By Julio P. Yap Jr.
Following the devastation of agricultural lands by the El Niño phenomenon in the country, the Philippine Rice Research Institute (PhilRice) is now alerting farmers to prepare for the onset of the rainy season by using appropriate varieties and technologies in rice farming.
Dr. Norvie Manigbas, head of PhilRice’s Plant Breeding and Biotechnology Division, is urging farmers to plant rice varieties which stand, at most, 100 centimeters, and with strong stems that can withstand wind speeds between 40 to 60 kilometers per hour.
1. Planting the appropriate varieties: Manigbas pointed out that rainfed areas are also prone to flooding, which will eventually submerge the crops. “The varieties suited for [these conditions] are PSB Rc18 (Ala), which can withstand 5 to 7 days of complete submergence; NSIC Rc194 (Submarino 1), which can survive, grow, and develop even after 10 to 14 days of complete submergence; and PSB Rc68 (Sacobia), a submergence-tolerant and…drought-resistant variety.
These varieties have the following maximum yield: 8.1 tons per hectare (t/ha) (RC18); 3.5 t/ha (Rc194); 4.4 t/ha (Rc68); 6.1 t/ha (Rc14); and 10 t/ha (Rc222). “These are the maximum yields that the farmers can get under stressed conditions,” Manigbas said, adding that these varieties can also recover when submerged during the vegetative stage.
2. Care with fertilizer application: PhilRice also emphasized the reduction of fertilizer application rates. Manigbas reminded farmers that while fertilizers are beneficial to plants, in high amounts, they may cause lodging. “Fertilizers cannot be maximized [during the rainy season], as there is a limited amount of sunlight…Depending on soil analysis results and recommended nutrient requirement rates, it is better to reduce fertilizer application rates by 20 to 30 percent in [the] wet season,” he explained.
3. Use of synchronous planting: Manigbas encouraged farmers to practice synchronous planting in their communities under rainfed conditions, as it reduces incidence of pests and diseases in a specific area, thus minimizing yield loss. Dry land preparation is also encouraged so that farmers can do direct-seeding when the rain comes.

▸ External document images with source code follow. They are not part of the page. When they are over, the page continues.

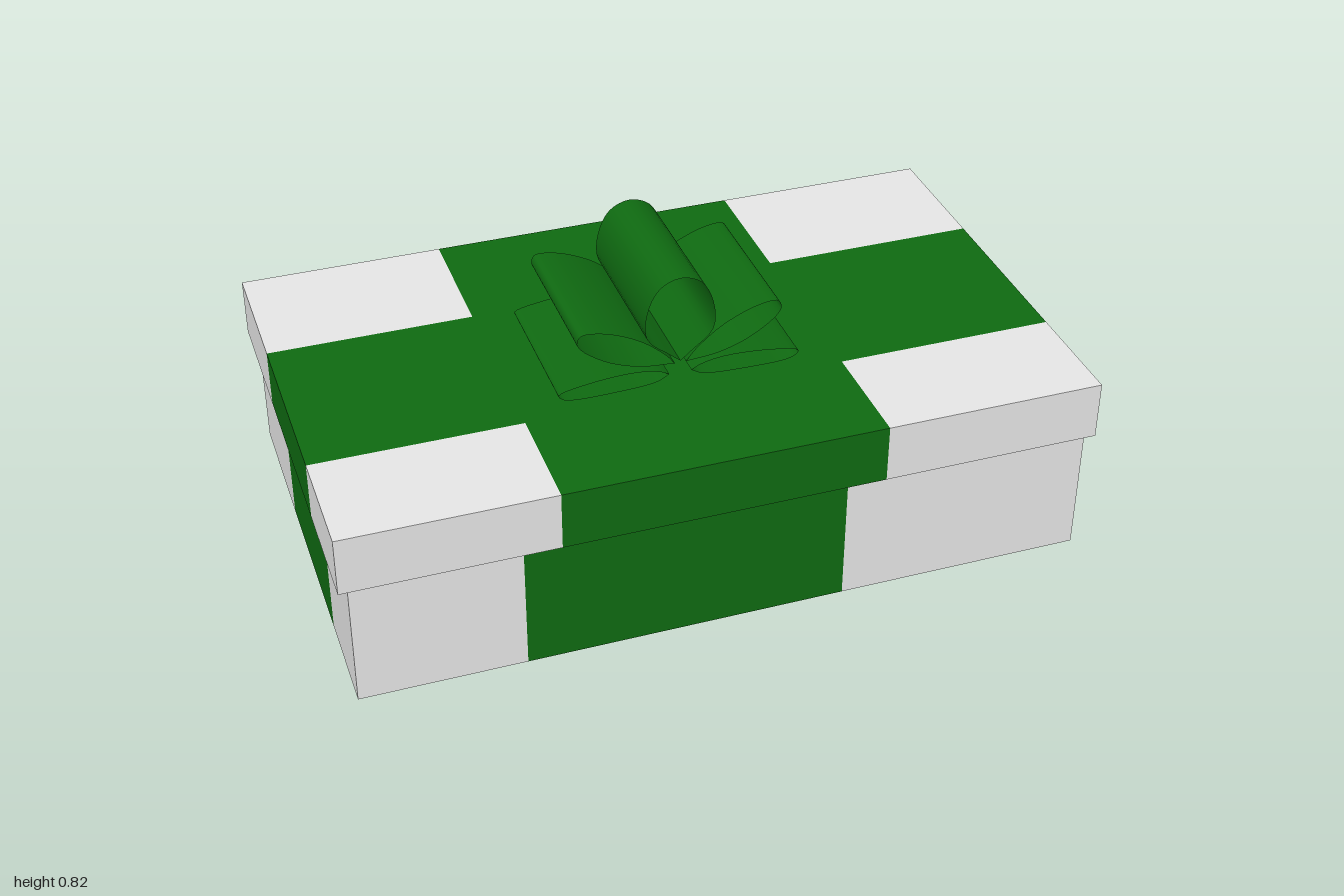
import * as THREE from 'three';

const paper = new THREE.MeshStandardMaterial({ color: 0xe6e6e6 });
paper.name = 'paleWrappingPaper';
const ribbon = new THREE.MeshStandardMaterial({ color: 0x0f6a11, side: THREE.DoubleSide });
ribbon.name = 'greenRibbon';

// Box whose faces are cut into a 3 x 3 pattern; the middle bands are ribbon
function wrappedBox(name, w, h, d, y, [x0, x1], [z0, z1]) {
  const geo = new THREE.BoxGeometry(w, h, d, 3, 1, 3);
  const pos = geo.attributes.position;
  const cut = (v, size, a, b) => (Math.abs(v) > size * 0.4 ? v : v < 0 ? a : b);
  for (let i = 0; i < pos.count; i++) {
    pos.setX(i, cut(pos.getX(i), w, x0, x1));
    pos.setZ(i, cut(pos.getZ(i), d, z0, z1));
  }
  geo.clearGroups();
  const index = geo.index;
  for (let q = 0; q < index.count; q += 6) {
    let x = 0, z = 0;
    for (let k = 0; k < 6; k++) {
      x += pos.getX(index.getX(q + k)) / 6;
      z += pos.getZ(index.getX(q + k)) / 6;
    }
    const banded = (x > x0 && x < x1) || (z > z0 && z < z1);
    geo.addGroup(q, 6, banded ? 1 : 0);
  }
  const mesh = new THREE.Mesh(geo, [paper, ribbon]);
  mesh.name = name;
  mesh.position.y = y + h / 2;
  return mesh;
}

// Ribbon loop: a flat strip bent along a curve in the x-y plane
const BOW_X = -0.018, BOW_Z = 0.032, BOW_WIDTH = 0.414;
function ribbonLoop(name, points, side = 1) {
  const curve = new THREE.CatmullRomCurve3(
    points.map(([x, y]) => new THREE.Vector3(BOW_X + x * side, y, 0)), false, 'centripetal');
  const geo = new THREE.PlaneGeometry(1, BOW_WIDTH, 40, 1);
  const pos = geo.attributes.position;
  for (let i = 0; i < pos.count; i++) {
    const p = curve.getPoint(THREE.MathUtils.clamp(pos.getX(i) + 0.5, 0, 1));
    pos.setXYZ(i, p.x, p.y, BOW_Z + side * pos.getY(i));
  }
  geo.computeVertexNormals();
  const mesh = new THREE.Mesh(geo, ribbon);
  mesh.name = name;
  return mesh;
}

export function createModel() {
  const model = new THREE.Group();
  model.name = 'giftBox';

  model.add(wrappedBox('boxBody', 1.95, 0.35, 1.175, 0, [-0.54, 0.31], [-0.21, 0.3]));
  model.add(wrappedBox('boxLid', 2, 0.16, 1.2, 0.35, [-0.445, 0.41], [-0.23, 0.287]));

  // Bow: one upright loop and two mirrored pairs of side loops
  const bow = new THREE.Group();
  bow.name = 'bow';
  bow.add(ribbonLoop('topLoop', [
    [0, 0.575], [-0.03, 0.6], [-0.088, 0.655], [-0.088, 0.735], [-0.055, 0.8], [0, 0.822],
    [0.055, 0.8], [0.088, 0.735], [0.088, 0.655], [0.03, 0.6], [0, 0.575],
  ]));
  for (const side of [1, -1]) {
    const label = side > 0 ? 'left' : 'right';
    bow.add(ribbonLoop(label + 'UpperLoop', [
      [0.015, 0.57], [0.045, 0.605], [0.115, 0.66], [0.21, 0.7], [0.265, 0.702],
      [0.272, 0.675], [0.205, 0.617], [0.11, 0.58], [0.015, 0.57],
    ], side));
    bow.add(ribbonLoop(label + 'LowerLoop', [
      [0.03, 0.54], [0.055, 0.552], [0.115, 0.563], [0.24, 0.557], [0.325, 0.537],
      [0.31, 0.521], [0.16, 0.515], [0.06, 0.524], [0.03, 0.54],
    ], side));
  }
  model.add(bow);
  return model;
}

With this technique, the seeds will start to germinate within 5 days.
Manigbas explained that under irrigated lowland conditions, land preparation should be done at the onset of heavy rains so that fields are well-soaked in water. Levees and dikes should be repaired to avoid water loss. Farmers can use the wet bed or “dapog” method for seed establishment depending on field conditions. PhilRice also suggests proper drainage to avoid flooding, use of machines during land preparation, harvesting, threshing, and drying to save time and labor.
“Time is vital during the wet season, especially during harvest. As the rain usually comes in the afternoon, we suggest the use of [a] combine harvester to hasten harvesting operations. If it is unavailable, farmers can use [a] reaper and collect the [straw] for threshing.”
4. Use technologies for yield loss prevention: Manigbas emphasized the importance of finishing field operations in the shortest possible time to prevent yield loss. PhilRice also recommends drying of palay in flatbed dryers and on nylon nets or canvas for easier turnover when the rain comes. “The general rule is to harvest and thresh the crop within a short period of time and dry the seeds to the desired moisture content – usually 14 percent.”
This appeared in Agriculture Monthly’s July 2016 issue.